▶ RECORDS TO PROCESS:
──────────────────────────────

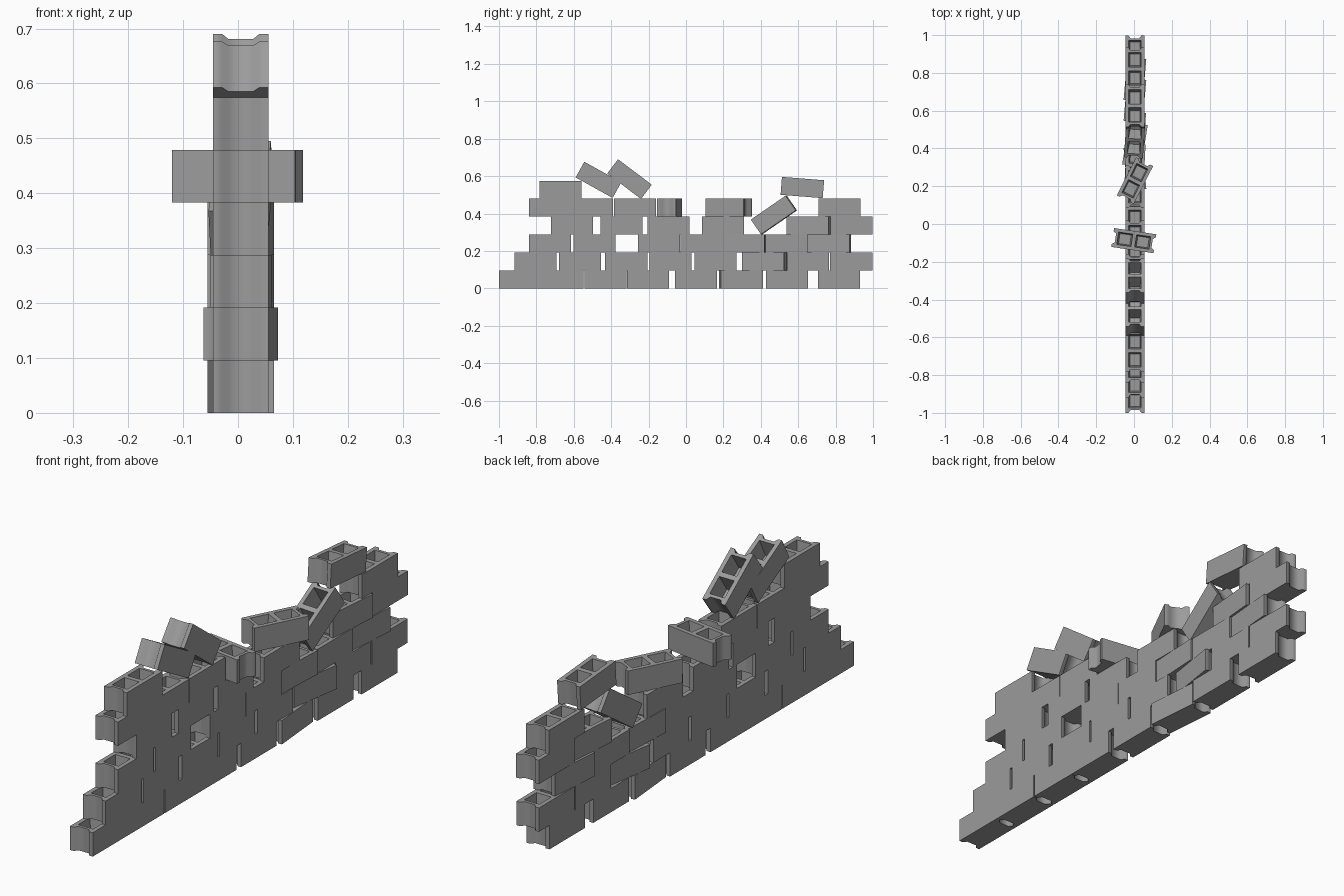
import bpy, bmesh
from math import radians

cube = bpy.data.objects.get("Cube")
if cube:
    bpy.data.objects.remove(cube)

LENGTH, WIDTH, HEIGHT = 0.226, 0.101, 0.0958
CENTRE_X = 0.005

# Concrete material
concrete = bpy.data.materials.new("concrete grey")
concrete.use_nodes = True
grey = (0.33, 0.33, 0.33, 1)
concrete.diffuse_color = grey
concrete.node_tree.nodes["Principled BSDF"].inputs["Base Color"].default_value = grey


def ring(bm, points, z):
    verts = [bm.verts.new((x, y, z)) for x, y in points]
    edges = [bm.edges.new((v, verts[i - 1])) for i, v in enumerate(verts)]
    return verts, edges


def walls(bm, lower, upper):
    for i in range(len(lower)):
        bm.faces.new((lower[i - 1], lower[i], upper[i], upper[i - 1]))


def rectangle(cy, hx, hy):
    return [(-hx, cy - hy), (hx, cy - hy), (hx, cy + hy), (-hx, cy + hy)]


def block_mesh():
    """Hollow block: grooved ends and two tapering blind cells."""
    bm = bmesh.new()
    hw, hl, hz = WIDTH / 2, LENGTH / 2, HEIGHT / 2
    end = [(hw, hl), (0.034, hl), (0.023, hl - 0.015)]
    far = end + [(-x, y) for x, y in reversed(end)]
    outline = far + [(-x, -y) for x, y in far]
    bottom, _ = ring(bm, outline, -hz)
    top, rim = ring(bm, outline, hz)
    walls(bm, bottom, top)
    bm.faces.new(bottom)
    for cy in (-0.048, 0.048):
        mouth, mouth_edges = ring(bm, rectangle(cy, 0.033, 0.038), hz)
        floor, _ = ring(bm, rectangle(cy, 0.027, 0.030), -hz + 0.02)
        walls(bm, floor, mouth)
        bm.faces.new(floor)
        rim += mouth_edges
    bmesh.ops.triangle_fill(bm, edges=rim, use_beauty=True, normal=(0, 0, 1))
    bmesh.ops.recalc_face_normals(bm, faces=bm.faces[:])
    mesh = bpy.data.meshes.new("hollow_block")
    bm.to_mesh(mesh)
    bm.free()
    mesh.materials.append(concrete)
    return mesh


mesh = block_mesh()


def block(name, y, z, yaw=0, pitch=0, x=CENTRE_X):
    obj = bpy.data.objects.new(name, mesh)
    obj.location = (x, y, z)
    obj.rotation_euler = (radians(pitch), 0, radians(yaw))
    bpy.context.collection.objects.link(obj)
    return obj


# Courses from the ground up: block centres along the wall
courses = [
    [-0.887, -0.661, -0.43, -0.203, 0.053, 0.294, 0.54, 0.818],
    [-0.805, -0.567, -0.32, -0.083, 0.158, 0.42, 0.652, 0.884],
    [-0.727, -0.489, -0.144, 0.083, 0.31, 0.537, 0.765],
    [-0.61, -0.345, -0.094, 0.198, 0.655, 0.885],
    [-0.727, -0.502, -0.273, -0.088, 0.229, 0.821],
    [-0.671],
]
# Blocks knocked askew: (course, place) -> turn in degrees
turned = {(0, 5): 5, (1, 5): -9, (2, 4): -3, (2, 6): -5,
          (3, 4): -5, (4, 3): -98.4, (4, 4): -27}

for c, centres in enumerate(courses):
    for i, y in enumerate(centres):
        x = -0.001 if (c, i) == (4, 3) else CENTRE_X
        block(f"course_{c + 1}_block_{i + 1}", y, (c + 0.5) * HEIGHT,
              yaw=turned.get((c, i), 0), x=x)

# Loose blocks tipped on the broken top
block("loose_block_front", -0.468, 0.58, pitch=-29)
block("loose_block_leaning", -0.302, 0.584, pitch=-37)
block("loose_block_fallen", 0.47, 0.392, pitch=34.5, yaw=-4)
last = block("loose_block_back", 0.622, 0.539, pitch=-4.5)

# Soft shading in the end grooves, crisp edges elsewhere
bpy.ops.object.select_all(action='DESELECT')
last.select_set(True)
bpy.context.view_layer.objects.active = last
bpy.ops.object.shade_smooth_by_angle(angle=radians(60))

──────────────────────────────

▶ EXERCISE: Any picture in the material is to be left out, and everything else is to be retyped as is.

▶ RESULT FOR THIS TASK:
import bpy, bmesh
from math import radians

cube = bpy.data.objects.get("Cube")
if cube:
    bpy.data.objects.remove(cube)

LENGTH, WIDTH, HEIGHT = 0.226, 0.101, 0.0958
CENTRE_X = 0.005

# Concrete material
concrete = bpy.data.materials.new("concrete grey")
concrete.use_nodes = True
grey = (0.33, 0.33, 0.33, 1)
concrete.diffuse_color = grey
concrete.node_tree.nodes["Principled BSDF"].inputs["Base Color"].default_value = grey


def ring(bm, points, z):
    verts = [bm.verts.new((x, y, z)) for x, y in points]
    edges = [bm.edges.new((v, verts[i - 1])) for i, v in enumerate(verts)]
    return verts, edges


def walls(bm, lower, upper):
    for i in range(len(lower)):
        bm.faces.new((lower[i - 1], lower[i], upper[i], upper[i - 1]))


def rectangle(cy, hx, hy):
    return [(-hx, cy - hy), (hx, cy - hy), (hx, cy + hy), (-hx, cy + hy)]


def block_mesh():
    """Hollow block: grooved ends and two tapering blind cells."""
    bm = bmesh.new()
    hw, hl, hz = WIDTH / 2, LENGTH / 2, HEIGHT / 2
    end = [(hw, hl), (0.034, hl), (0.023, hl - 0.015)]
    far = end + [(-x, y) for x, y in reversed(end)]
    outline = far + [(-x, -y) for x, y in far]
    bottom, _ = ring(bm, outline, -hz)
    top, rim = ring(bm, outline, hz)
    walls(bm, bottom, top)
    bm.faces.new(bottom)
    for cy in (-0.048, 0.048):
        mouth, mouth_edges = ring(bm, rectangle(cy, 0.033, 0.038), hz)
        floor, _ = ring(bm, rectangle(cy, 0.027, 0.030), -hz + 0.02)
        walls(bm, floor, mouth)
        bm.faces.new(floor)
        rim += mouth_edges
    bmesh.ops.triangle_fill(bm, edges=rim, use_beauty=True, normal=(0, 0, 1))
    bmesh.ops.recalc_face_normals(bm, faces=bm.faces[:])
    mesh = bpy.data.meshes.new("hollow_block")
    bm.to_mesh(mesh)
    bm.free()
    mesh.materials.append(concrete)
    return mesh


mesh = block_mesh()


def block(name, y, z, yaw=0, pitch=0, x=CENTRE_X):
    obj = bpy.data.objects.new(name, mesh)
    obj.location = (x, y, z)
    obj.rotation_euler = (radians(pitch), 0, radians(yaw))
    bpy.context.collection.objects.link(obj)
    return obj


# Courses from the ground up: block centres along the wall
courses = [
    [-0.887, -0.661, -0.43, -0.203, 0.053, 0.294, 0.54, 0.818],
    [-0.805, -0.567, -0.32, -0.083, 0.158, 0.42, 0.652, 0.884],
    [-0.727, -0.489, -0.144, 0.083, 0.31, 0.537, 0.765],
    [-0.61, -0.345, -0.094, 0.198, 0.655, 0.885],
    [-0.727, -0.502, -0.273, -0.088, 0.229, 0.821],
    [-0.671],
]
# Blocks knocked askew: (course, place) -> turn in degrees
turned = {(0, 5): 5, (1, 5): -9, (2, 4): -3, (2, 6): -5,
          (3, 4): -5, (4, 3): -98.4, (4, 4): -27}

for c, centres in enumerate(courses):
    for i, y in enumerate(centres):
        x = -0.001 if (c, i) == (4, 3) else CENTRE_X
        block(f"course_{c + 1}_block_{i + 1}", y, (c + 0.5) * HEIGHT,
              yaw=turned.get((c, i), 0), x=x)

# Loose blocks tipped on the broken top
block("loose_block_front", -0.468, 0.58, pitch=-29)
block("loose_block_leaning", -0.302, 0.584, pitch=-37)
block("loose_block_fallen", 0.47, 0.392, pitch=34.5, yaw=-4)
last = block("loose_block_back", 0.622, 0.539, pitch=-4.5)

# Soft shading in the end grooves, crisp edges elsewhere
bpy.ops.object.select_all(action='DESELECT')
last.select_set(True)
bpy.context.view_layer.objects.active = last
bpy.ops.object.shade_smooth_by_angle(angle=radians(60))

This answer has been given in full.